Since getting clean and actively participating in my recovery, I have found that it is not enough for me to just stop using drugs and alcohol as a way to cope with the world around me. In order to effectively live life, I need to be willing to change the way that I relate with myself, with others, and the world. The person that I was before will no longer suffice in the world that I want to live in today.
My journey to recovery is chronicled here.
For me, part of the way that I can amend my past behavior is to take care of my health. I neglected it for so many years and did so much damage to my mind and body that today I strive to live a different way of life. I can't change the way I behaved in the past or the decisions that I made, but I can do something better today, something different. I no longer have to disregard my health and can choose to make it a priority today.
I smoked cigarettes on and off starting when I went to college. Today, I choose not to smoke. I used to sit on the couch and eat gallon containers of Cold Stone ice cream and barely go outside. Today, I pay attention to the foods that I eat and actively try to make exercise a part of my life. I used to pollute my body with too much alcohol and too many drugs. Today, I don't.
Even though eating well and exercising may seem like a positive thing, for someone with an addictive nature such as myself they can just as easily become a negative. It has happened more than once that these things became my new drug and doing them was actually detrimental to my well being.
While I was living by myself and attending pharmacy school, I became fixated on the outside being an accurate representation of how I was doing on the inside. I have found that the worse I am feeling on the inside, the harder I concentrate on fixing the outside. If I look ok to you, then you will think I am okay.
I exercised obsessively and monitored everything I ate. I counted calories and denied myself anything I deemed "indulgent." I would find myself doing squats and lunges in the middle of the night because I couldn't sleep and would tell myself I didn't "do enough" earlier that day.
Looking back, I realized that the time I looked the best on the outside was also the time when I felt the worst about myself on the inside.
A few years ago I had similar behavior creep back into my life. I had picked up running again and had joined the gym. As time went on, I started pushing myself to run farther each time and would feel tremendous guilt if I missed a gym class. I kept a separate calendar just for running and made sure that each week the number of miles was increasing.
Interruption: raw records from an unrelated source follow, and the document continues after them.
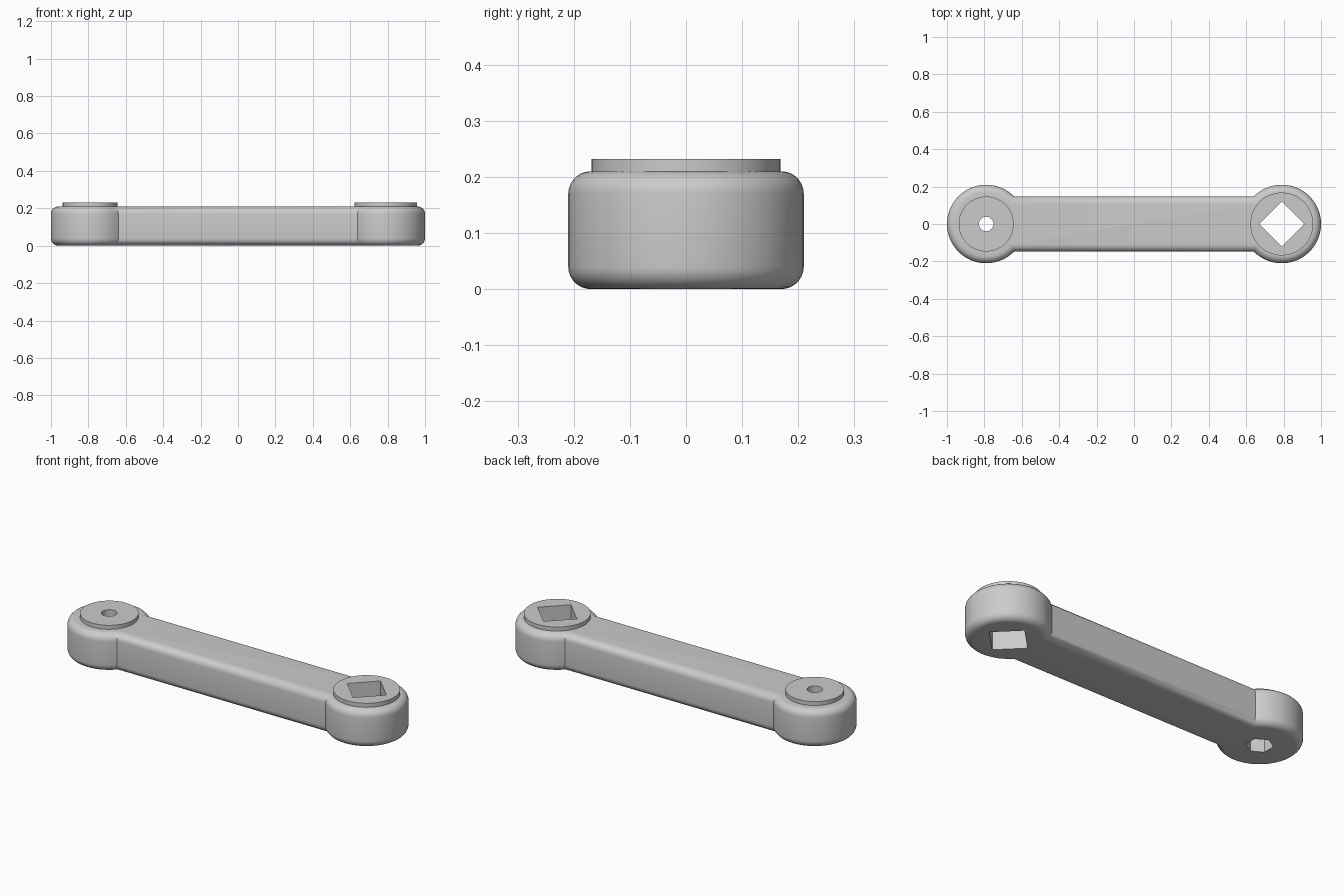
import bpy, bmesh
from math import asin, cos, sin, pi, radians

END_X, END_R, BAR_HALF, HEIGHT, TOP, FILLET = 0.79, 0.21, 0.147, 0.21, 0.232, 0.04

if "Cube" in bpy.data.objects:
    bpy.data.objects.remove(bpy.data.objects["Cube"], do_unlink=True)

grey = bpy.data.materials.new("plain grey")
grey.use_nodes = True
grey.diffuse_color = (0.6, 0.6, 0.6, 1)
grey.node_tree.nodes["Principled BSDF"].inputs["Base Color"].default_value = (0.6, 0.6, 0.6, 1)


def prism(name, x, radius, sides, z0, z1, turn=0.0):
    """Upright prism or cylinder standing between two heights."""
    bpy.ops.mesh.primitive_cylinder_add(vertices=sides, radius=radius, depth=z1 - z0,
                                        location=(x, 0, (z0 + z1) / 2), rotation=(0, 0, turn))
    obj = bpy.context.object
    obj.name = name
    obj.data.materials.append(grey)
    return obj


def combine(target, tool, operation):
    """Apply a boolean and discard the tool."""
    mod = target.modifiers.new(operation.lower(), "BOOLEAN")
    mod.operation, mod.object, mod.solver = operation, tool, "EXACT"
    bpy.context.view_layer.objects.active = target
    bpy.ops.object.modifier_apply(modifier=mod.name)
    bpy.data.objects.remove(tool, do_unlink=True)


# Arm: dumbbell outline of two round ends and a straight bar, extruded
start = asin(BAR_HALF / END_R)
steps = 40
outline = []
for side in (1, -1):
    for i in range(steps + 1):
        a = -(pi - start) + 2 * (pi - start) * i / steps
        outline.append((side * (END_X + END_R * cos(a)), side * END_R * sin(a), 0))

bm = bmesh.new()
base = bm.faces.new([bm.verts.new(p) for p in outline])
top = bmesh.ops.extrude_face_region(bm, geom=[base])["geom"]
bmesh.ops.translate(bm, vec=(0, 0, HEIGHT), verts=[v for v in top if isinstance(v, bmesh.types.BMVert)])
bmesh.ops.recalc_face_normals(bm, faces=bm.faces[:])
# Round the top and bottom rims
rims = [e for e in bm.edges if abs(e.verts[0].co.z - e.verts[1].co.z) < 1e-5]
bmesh.ops.bevel(bm, geom=rims, offset=FILLET, offset_type="OFFSET", segments=7,
                profile=0.5, affect="EDGES", clamp_overlap=False)
mesh = bpy.data.meshes.new("link_arm")
bm.to_mesh(mesh)
bm.free()
arm = bpy.data.objects.new("link_arm", mesh)
bpy.context.collection.objects.link(arm)
mesh.materials.append(grey)

# Raised round bosses on both ends
for x, radius in ((-END_X, 0.147), (END_X, 0.168)):
    combine(arm, prism("boss", x, radius, 64, HEIGHT - 0.05, TOP), "UNION")

# Square socket, round bolt hole and hexagonal nut pocket underneath
combine(arm, prism("square_socket", END_X, 0.12, 4, -0.1, 0.4), "DIFFERENCE")
combine(arm, prism("bolt_hole", -END_X, 0.039, 32, -0.1, 0.4), "DIFFERENCE")
combine(arm, prism("nut_pocket", -END_X, 0.068, 6, -0.1, 0.1), "DIFFERENCE")

bpy.ops.object.select_all(action="DESELECT")
arm.select_set(True)
bpy.context.view_layer.objects.active = arm
bpy.ops.object.shade_smooth_by_angle(angle=radians(30))
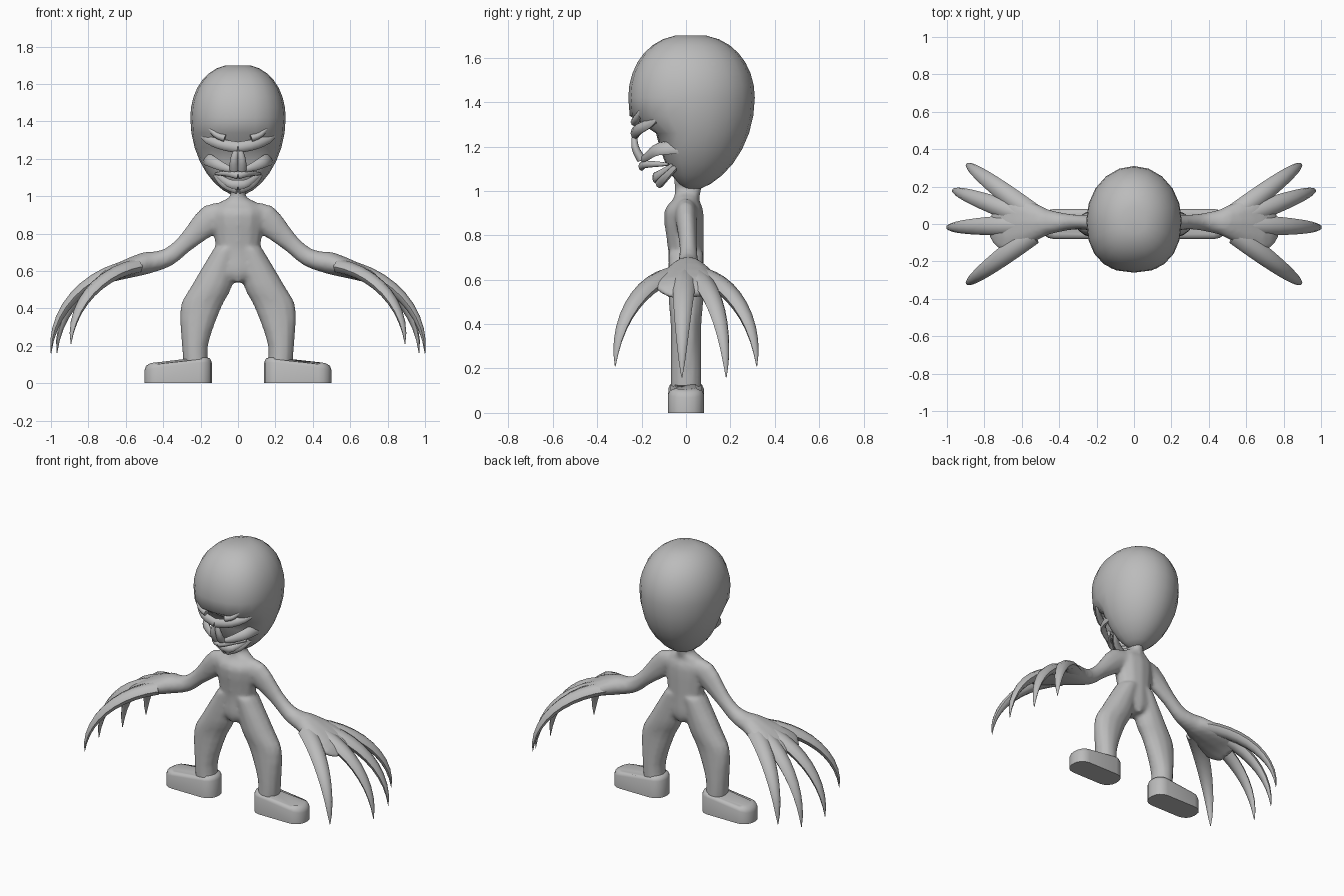
import bpy, bmesh
from math import sin, cos, pi, radians, copysign
from mathutils import Vector

cube = bpy.data.objects.get("Cube")
if cube:
    bpy.data.objects.remove(cube)

skin = bpy.data.materials.new("grey_skin")
skin.use_nodes = True
tone = (.5, .5, .5, 1)
skin.diffuse_color = tone
skin.node_tree.nodes["Principled BSDF"].inputs["Base Color"].default_value = tone

ACROSS, DEPTH = Vector((1, 0, 0)), Vector((0, 1, 0))


def make_object(name, bm, mirror):
    """Turn a bmesh into a smooth, coloured and optionally mirrored object."""
    bmesh.ops.recalc_face_normals(bm, faces=bm.faces)
    mesh = bpy.data.meshes.new(name)
    bm.to_mesh(mesh)
    bm.free()
    mesh.materials.append(skin)
    obj = bpy.data.objects.new(name, mesh)
    bpy.context.collection.objects.link(obj)
    if mirror:
        obj.modifiers.new("mirror", 'MIRROR').use_mirror_merge = False
    bpy.ops.object.select_all(action='DESELECT')
    obj.select_set(True)
    bpy.context.view_layer.objects.active = obj
    bpy.ops.object.shade_smooth_by_angle(angle=radians(60))
    return obj


def skin_rings(name, rings, mirror=True):
    """Bridge neighbouring rings with quads and cap both ends."""
    bm = bmesh.new()
    loops = [[bm.verts.new(point) for point in ring] for ring in rings]
    for low, high in zip(loops, loops[1:]):
        for i in range(len(low)):
            bm.faces.new((low[i - 1], low[i], high[i], high[i - 1]))
    bm.faces.new(loops[0])
    bm.faces.new(loops[-1])
    return make_object(name, bm, mirror)


def spline(rows, steps=3):
    """Catmull-Rom curve through rows of any length."""
    rows = [Vector(row) for row in rows]
    padded = [rows[0]] + rows + [rows[-1]]
    result = []
    for a, b, c, d in zip(padded, padded[1:], padded[2:], padded[3:]):
        for k in range(steps):
            t = k / steps
            result.append(b + (c - a) * t / 2 + (a - b * 2.5 + c * 2 - d / 2) * t ** 2
                          + (b * 3 - a - c * 3 + d) * t ** 3 / 2)
    return result + [rows[-1]]


def tube(name, rows, side=DEPTH, up=None, sides=12):
    """Loft ellipses; each row holds a centre, a radius along side and one along up."""
    centres = [Vector(row[:3]) for row in rows]
    last = len(rows) - 1
    rings = []
    for k, (centre, row) in enumerate(zip(centres, rows)):
        u, v = side, up
        if up is None:
            along = (centres[min(k + 1, last)] - centres[max(k - 1, 0)]).normalized()
            u = (side - along * side.dot(along)).normalized()
            v = along.cross(u)
        angles = [2 * pi * i / sides for i in range(sides)]
        rings.append([centre + u * row[3] * cos(a) + v * row[4] * sin(a) for a in angles])
    return skin_rings(name, rings)


def bone(name, path, thick, tall):
    """Flattened strip that narrows towards its end."""
    points = spline(path)
    rows = []
    for k, p in enumerate(points):
        taper = 1 - .7 * (k / (len(points) - 1)) ** 2
        rows.append((*p, thick * taper, tall * taper))
    tube(name, rows, sides=8)


def power(value, exponent):
    return copysign(abs(value) ** exponent, value)


# Skull: egg with a long lower half, squarer in front and set back below the brow
rings = []
for step in range(1, 16):
    tilt = pi * (step / 16 - .5)
    upper = tilt > 0
    z = 1.42 + (.285 if upper else .42) * sin(tilt)
    size = cos(tilt) ** (.85 if upper else 1.2)
    face = .28 if z > 1.28 else .17
    ring = []
    for i in range(20):
        c, s = cos(pi * i / 10), sin(pi * i / 10)
        if s < 0:
            x, y = power(c, .85), power(s, .85) * face
        else:
            x, y = c, s * .29
        ring.append((x * size * .255, y * size + .02, z))
    rings.append(ring)
skin_rings("skull", rings, mirror=False)

# Bony face around the open eyes and mouth
bone("brow", [(0, -.23, 1.26), (.1, -.21, 1.28), (.18, -.14, 1.32), (.2, -.08, 1.4)], .02, .03)
bone("brow_spike", [(.07, -.23, 1.31), (.12, -.22, 1.33), (.17, -.19, 1.38)], .02, .02)
bone("nose", [(.02, -.2, 1.14), (.02, -.23, 1.2), (0, -.23, 1.28)], .02, .025)
bone("cheekbone", [(.17, 0, 1.2), (.15, -.12, 1.19), (.09, -.17, 1.16), (.03, -.2, 1.14)],
     .018, .035)
bone("upper_lip", [(0, -.2, 1.11), (.05, -.18, 1.12), (.12, -.08, 1.12)], .015, .02)
bone("lower_lip", [(0, -.14, 1.06), (.05, -.13, 1.07), (.12, -.06, 1.12)], .012, .025)
bone("jaw", [(0, -.12, 1.04), (.07, -.09, 1.07), (.12, -.03, 1.13), (.15, .02, 1.2)], .02, .03)

# Body parts: torso and neck, legs widest at the knee, arms and broad palms
parts = [
    tube("torso", spline([(0, 0, .54, .03, .06), (0, 0, .6, .12, .08), (0, 0, .72, .12, .08),
                          (0, -.01, .9, .14, .09), (0, 0, .96, .11, .06), (0, .01, 1, .04, .06),
                          (0, .01, 1.06, .06, .07)]), ACROSS, DEPTH),
    tube("leg", spline([(.06, 0, .72, .07, .08), (.14, 0, .52, .11, .08), (.2, 0, .4, .11, .07),
                        (.23, 0, .2, .07, .07), (.22, 0, .05, .07, .07)]), ACROSS, DEPTH),
    tube("arm", spline([(.05, 0, .9, .06, .05), (.14, 0, .88, .05, .08), (.28, .01, .75, .04, .05),
                        (.38, .01, .67, .05, .05), (.5, .01, .64, .08, .06)])),
    tube("palm", spline([(.44, .01, .65, .05, .05), (.5, .01, .64, .09, .06),
                         (.68, .01, .58, .16, .04), (.76, .02, .53, .1, .02)])),
]

# Fuse them into one skin with soft joints
for part in parts:
    part.select_set(True)
body = parts[0]
bpy.context.view_layer.objects.active = body
bpy.ops.object.join()
body.name = "body"
fuse = body.modifiers.new("fuse", 'REMESH')
fuse.mode = 'VOXEL'
fuse.voxel_size = .012
fuse.use_smooth_shade = True
soften = body.modifiers.new("soften", 'SMOOTH')
soften.factor = .5
soften.iterations = 6

# Shoes point outwards: a rounded block whose top slopes down to the toe
bm = bmesh.new()
bmesh.ops.create_cube(bm, size=1)
for v in bm.verts:
    v.co = Vector((.32 + v.co.x * .36, v.co.y * .16, v.co.z + .5))
upright = [e for e in bm.edges if abs(e.verts[0].co.z - e.verts[1].co.z) > .5]
bmesh.ops.bevel(bm, geom=upright, offset=.07, segments=4, profile=.5, affect='EDGES')
for v in bm.verts:
    if v.co.z > .5:
        v.co.z = .14 - .2 * max(v.co.x - .3, 0)
rim = [e for e in bm.edges if all(v.co.z > .05 for v in e.verts)]
bmesh.ops.bevel(bm, geom=rim, offset=.03, segments=2, profile=.5, affect='EDGES')
make_object("shoe", bm, True)

# Four clawed fingers fan out from the wrist and curl down along an arc
for name, turn in (("back", 37), ("middle", 20), ("front", -2), ("thumb", -37)):
    heading = Vector((cos(radians(turn)), sin(radians(turn)), 0))
    tip = .21 if abs(turn) > 30 else .16
    rows = []
    for step in range(11):
        bend = radians(10 + 80 * step / 10)
        point = Vector((.47, 0, tip)) + heading * .53 * sin(bend)
        point.z += (.63 - tip) * cos(bend)
        width = .002 + .055 * cos(bend) ** .8
        rows.append((*point, width, width * .7))
    tube(name + "_finger", rows, Vector((-heading.y, heading.x, 0)), sides=8)
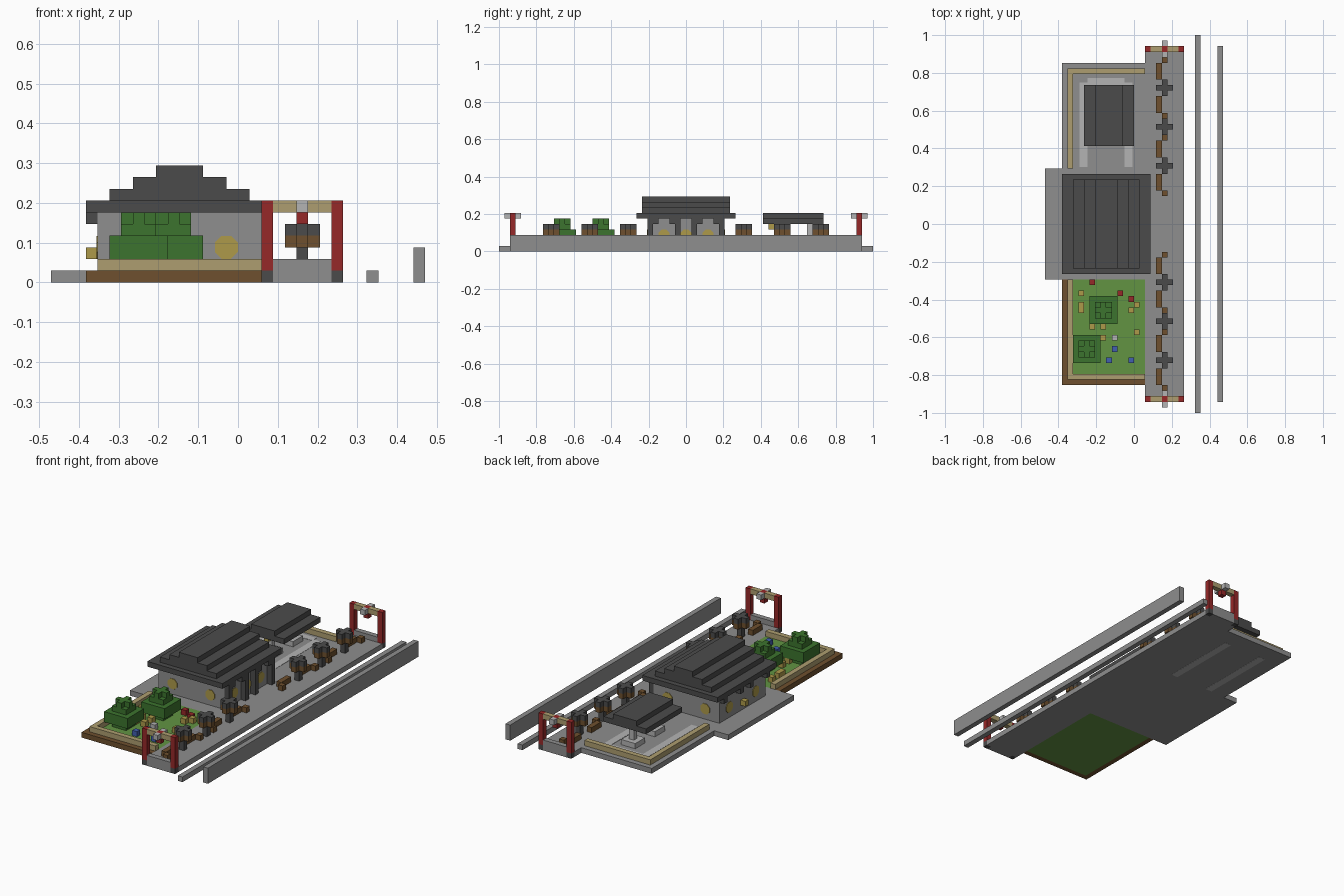
import bpy
import bmesh
import math
from mathutils import Matrix, Vector

if "Cube" in bpy.data.objects:
    bpy.data.objects.remove(bpy.data.objects["Cube"], do_unlink=True)

U = 2 / 68  # one block


def linear(value):
    value /= 255
    return value / 12.92 if value < 0.04 else ((value + 0.055) / 1.055) ** 2.4


def material(name, *rgb):
    colour = [linear(v) for v in rgb] + [1]
    mat = bpy.data.materials.new(name)
    mat.use_nodes = True
    mat.diffuse_color = colour
    mat.node_tree.nodes["Principled BSDF"].inputs["Base Color"].default_value = colour
    return mat


stone = material("stone grey", 142, 142, 142)
pale = material("pale grey", 180, 180, 180)
slate = material("dark slate", 75, 75, 75)
leaf = material("leaf green", 60, 116, 46)
grass = material("grass green", 98, 148, 66)
wood = material("brown wood", 110, 80, 46)
sand = material("sand tan", 174, 158, 112)
gold = material("gold", 174, 154, 74)
red = material("red", 150, 40, 40)
blue = material("blue", 66, 96, 176)


def finish(name, mat, bm):
    mesh = bpy.data.meshes.new(name)
    bm.to_mesh(mesh)
    bm.free()
    mesh.materials.append(mat)
    bpy.context.collection.objects.link(bpy.data.objects.new(name, mesh))


def blocks(name, mat, *boxes):
    """Boxes given as (x0, x1, y0, y1, z0, z1) in block units."""
    bm = bmesh.new()
    for x0, x1, y0, y1, z0, z1 in boxes:
        size = Vector((x1 - x0, y1 - y0, z1 - z0)) * U
        centre = Vector((x0 + x1, y0 + y1, z0 + z1)) * U / 2
        bmesh.ops.create_cube(bm, size=1, matrix=Matrix.Translation(centre) @ Matrix.Diagonal(size).to_4x4())
    finish(name, mat, bm)


def cross(x, y, z0, z1):
    """Plus shape around the block whose low corner is x, y."""
    return [(x - 1, x + 2, y, y + 1, z0, z1),
            (x, x + 1, y + 1, y + 2, z0, z1),
            (x, x + 1, y - 1, y, z0, z1)]


def mirror_y(box):
    x0, x1, y0, y1, z0, z1 = box
    return (x0, x1, -y1, -y0, z0, z1)


def both_ends(name, mat, *boxes):
    blocks(name, mat, *boxes, *[mirror_y(b) for b in boxes])


# Ground slabs and track edges
blocks("platform", stone, (2, 9, -31, 31, 0, 1))
both_ends("platform_sill", stone, (3, 8, 31, 32, 0, 2))
blocks("station_slab", stone, (-16, 2, -10, 10, 0, 1))
blocks("track_curb", stone, (11, 12, -34, 34, 0, 1))
blocks("track_wall", stone, (15, 16, -32, 32, 0, 3))

# Gates at both platform ends
both_ends("gate_foot", slate, (2, 3, 31, 32, 0, 1), (8, 9, 31, 32, 0, 1))
both_ends("gate_post", red, (2, 3, 31, 32, 1, 7), (8, 9, 31, 32, 1, 7), (5, 6, 31, 32, 5, 7))
both_ends("gate_beam", sand, (3, 5, 31, 32, 6, 7), (6, 8, 31, 32, 6, 7))
both_ends("gate_ornament", pale, (5, 6, 30, 31, 6, 7), (5, 6, 32, 33, 6, 7))

# Platform lanterns
lamp_rows = (10, 17, 24)
both_ends("lantern_stem", slate, *[(5, 6, y, y + 1, 1, 3) for y in lamp_rows])
both_ends("lantern_body", wood, *[b for y in lamp_rows for b in cross(5, y, 3, 4)])
both_ends("lantern_cap", slate, *[b for y in lamp_rows for b in cross(5, y, 4, 5)])

# Benches: seat plank plus one end block
both_ends("bench_seat", wood, *[(4, 5, y, y + 3, 1, 2) for y in (6, 12, 20, 26)])
both_ends("bench_end", wood, *[(5, 6, y, y + 1, 1, 2) for y in (5, 15, 19, 29)])

# Station house
blocks("station_wall", stone, (-12, 2, -7, 7, 1, 6))
both_ends("front_column", slate, (2, 3, 1, 2, 1, 6), (2, 3, 6, 7, 1, 6))
both_ends("front_bracket", slate, (2, 3, 2, 3, 5, 6), (2, 3, 5, 6, 5, 6))
both_ends("rear_bracket", slate, (-13, -12, 1, 2, 5, 6), (-13, -12, 6, 7, 5, 6))
blocks("station_roof", slate, (-13, 3, -9, 9, 6, 7),
       *[(-13 + 2 * i, 3 - 2 * i, -8, 8, 6 + i, 7 + i) for i in (1, 2, 3)])
blocks("rear_lamp", gold, (-13, -12, -0.5, 0.5, 2, 3))


def round_window(name, x, y, axis):
    bm = bmesh.new()
    place = Matrix.Translation(Vector((x, y, 3)) * U) @ Matrix.Rotation(math.pi / 2, 4, axis)
    turn = Matrix.Rotation(math.pi / 8, 4, "Z")
    bmesh.ops.create_cone(bm, cap_ends=True, segments=8, radius1=U * 1.06, radius2=U * 1.06,
                          depth=0.006, matrix=place @ turn)
    finish(name, gold, bm)


for side in (-7, 7):
    for x in (-9, -1):
        round_window("side_window", x, side, "X")
for y in (-4, 0, 4):
    round_window("front_window", 2, y, "Y")
for y in (-4, 4):
    round_window("rear_window", -12, y, "Y")

# Garden
blocks("garden_edge", wood, (-13, -12, -29, -10, 0, 1), (-12, 2, -29, -28, 0, 1))
blocks("lawn", grass, (-12, 2, -28, -10, 0, 1))
blocks("garden_fence", sand, (-12, -11, -28, -10, 1, 2), (-11, 2, -28, -27, 1, 2))
for x, y in ((-6, -16), (-9, -23)):
    blocks("bush", leaf, (x - 2, x + 3, y - 2, y + 3, 2, 4), (x - 1, x + 2, y - 1, y + 2, 1, 2),
           (x - 1, x + 2, y - 1, y + 2, 4, 5), *cross(x, y, 5, 6))

# Flowers, one block each
flowers = {
    gold: ((-10, -13), (-10, -15), (-10, -16), (0, -15), (-1, -16), (0, -20),
           (-8, -19), (-6, -19), (-8, -21), (-6, -21)),
    red: ((-8, -11), (-3, -13), (-1, -14)),
    blue: ((-4, -23), (-5, -25), (-1, -25)),
    pale: ((-4, -21),),
}
for mat, spots in flowers.items():
    blocks("flowers_" + mat.name.split()[0], mat, *[(x, x + 1, y, y + 1, 1, 2) for x, y in spots])

# Yard with pale path
blocks("yard", stone, (-13, 2, 10, 29, 0, 1))
blocks("yard_fence", sand, (-12, -11, 10, 28, 1, 2), (-11, 2, 27, 28, 1, 2))
blocks("yard_path", pale, *[(x, x + 1.4, 10.3, 25.5, -0.02, 1.05) for x in (-9.8, -1.7)],
       (-8.4, -1.7, 25, 26.3, 0.5, 1.05))

# Open shelter
pillars = (16, 22)
blocks("shelter_foot", pale, *[(-6, -3, y - 1, y + 2, 1, 2) for y in pillars])
blocks("shelter_pillar", pale, *[(-5, -4, y, y + 1, 2, 5) for y in pillars])
blocks("shelter_roof", slate, (-9, 0, 14, 25, 5, 6), (-7, -2, 14, 25, 6, 7))
blocks("shelter_lamp", gold, (-5, -4, 15, 16, 4, 5))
This is how I suffered my first injury that took me out of commission for two weeks. I was hurt and I pushed myself to keep going and doing more until my body did what my mind and my willpower couldn't do. It broke down.
It is imperative that I remain vigilant as to the motivation behind my exercise and eating. If I am not paying attention to the way that I am feeling, I can start to think that fixing up the outside will somehow fix the inside. It has taken me a long time to realize that the two do not correlate.
For me, health means much more than its physical definition. It is emotional and spiritual as well. As I have hit these bumps along the way it has become evident to me that my health is ever evolving and will only improve it I put the effort in. Health is progress, not perfection. It is doing a little more than I did yesterday and not beating myself up for taking steps back.